“Noticing whether you’re in a state of fight or flight — which is that high-tone really stressed, restless movement energy — or that low-tone dissociated, checked-out energy. I think many of us can land in those states. So getting to know our own nervous system and really working on self-regulation is key.”
Taking action can also help, she said.
“This trauma isn’t happening to individuals, it’s a collective trauma. So learning the leverage points that we can interact – at the level of policy and governance and leadership — and actually make a difference.
“We have different amounts of privilege and leverage but using what we can and feeling hopeful about our own ability to make change I think is important,” Gibson said.
Canadian youth grappling with ‘ecological grief’ or ‘eco-anxiety’
Halifax psychologist Simon Sherry told Global News he’s observed an increase in the number of clients talking to him about ecological grief.
“[Climate change] is impacting mental health in terms of anxiety, stress, depression, trauma, even PTSD,” he says.
“You can mourn the loss of our environment and its destruction, and that loss is often painful and analogous to the grief from the loss of a loved one or grief from the loss of a pet,” he says.

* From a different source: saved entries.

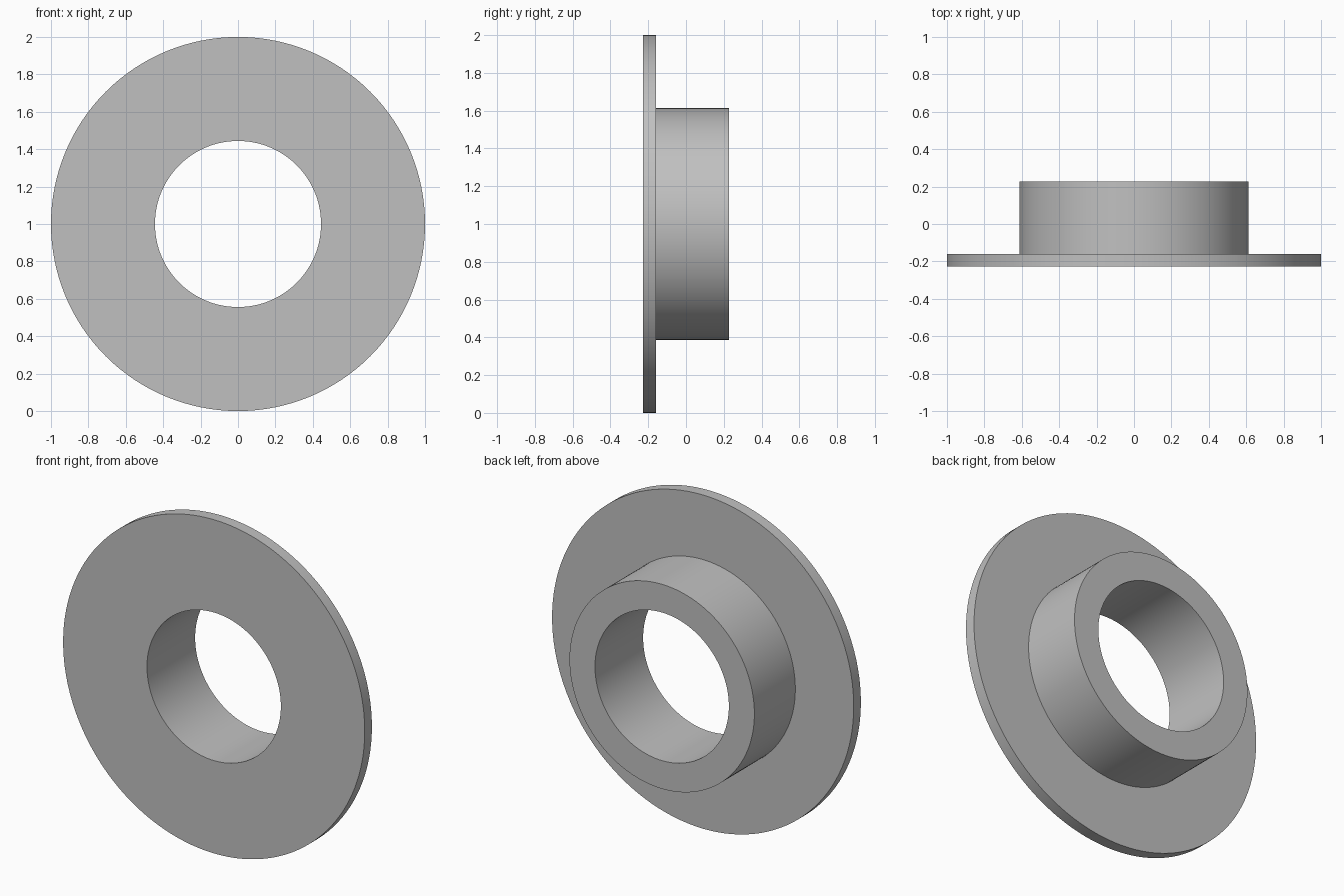
import bpy
import bmesh
from math import cos, sin, tau, radians

cube = bpy.data.objects.get("Cube")
if cube:
    bpy.data.objects.remove(cube, do_unlink=True)

SEGMENTS = 128
BORE, HUB, FLANGE = 0.444, 0.613, 1.0
FRONT, STEP, BACK = -0.228, -0.16, 0.228

# Plain grey finish
grey = bpy.data.materials.new("grey_metal")
grey.use_nodes = True
colour = (0.53, 0.53, 0.53, 1)
grey.diffuse_color = colour
grey.node_tree.nodes["Principled BSDF"].inputs["Base Color"].default_value = colour

# Closed cross-section (radius, y) turned around the bore axis
profile = [(BORE, FRONT), (FLANGE, FRONT), (FLANGE, STEP),
           (HUB, STEP), (HUB, BACK), (BORE, BACK)]

bm = bmesh.new()
rings = []
for i in range(SEGMENTS):
    a = tau * i / SEGMENTS
    rings.append([bm.verts.new((r * cos(a), y, FLANGE + r * sin(a))) for r, y in profile])
for i, ring in enumerate(rings):
    following = rings[(i + 1) % SEGMENTS]
    for j in range(len(profile)):
        k = (j + 1) % len(profile)
        bm.faces.new((ring[j], ring[k], following[k], following[j]))
bmesh.ops.recalc_face_normals(bm, faces=bm.faces[:])

mesh = bpy.data.meshes.new("flanged_bushing")
bm.to_mesh(mesh)
bm.free()
mesh.materials.append(grey)

bushing = bpy.data.objects.new("flanged_bushing", mesh)
bpy.context.collection.objects.link(bushing)

# Smooth round walls, crisp rims
bpy.ops.object.select_all(action="DESELECT")
bushing.select_set(True)
bpy.context.view_layer.objects.active = bushing
bpy.ops.object.shade_smooth_by_angle(angle=radians(30))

But Sherry also says that grief or fear can and should be translated into concrete action. The challenge, he says, is not to let those negative emotions take hold.
“If you are passive and sedentary and ruminative, sitting on the couch and doing nothing is where your grief and anxiety and depression festers and grows,” he says. “The enormity of this problem is paralytic.”
Simple, everyday actions that convey an ecologically positive message can go a long way toward helping people break out of their grief, anxiety or fear, Sherry says.
“This might be something as straightforward, but as important as … trying public transport, using clean energy or advocating for [or] making use of green spaces,” he says.
“I would advise people to take specific, concrete, doable and local action, rather than being paralyzed and overwhelmed by uncertainty, denial or catastrophizing.”
With files from By Kamyar Razavi, Global News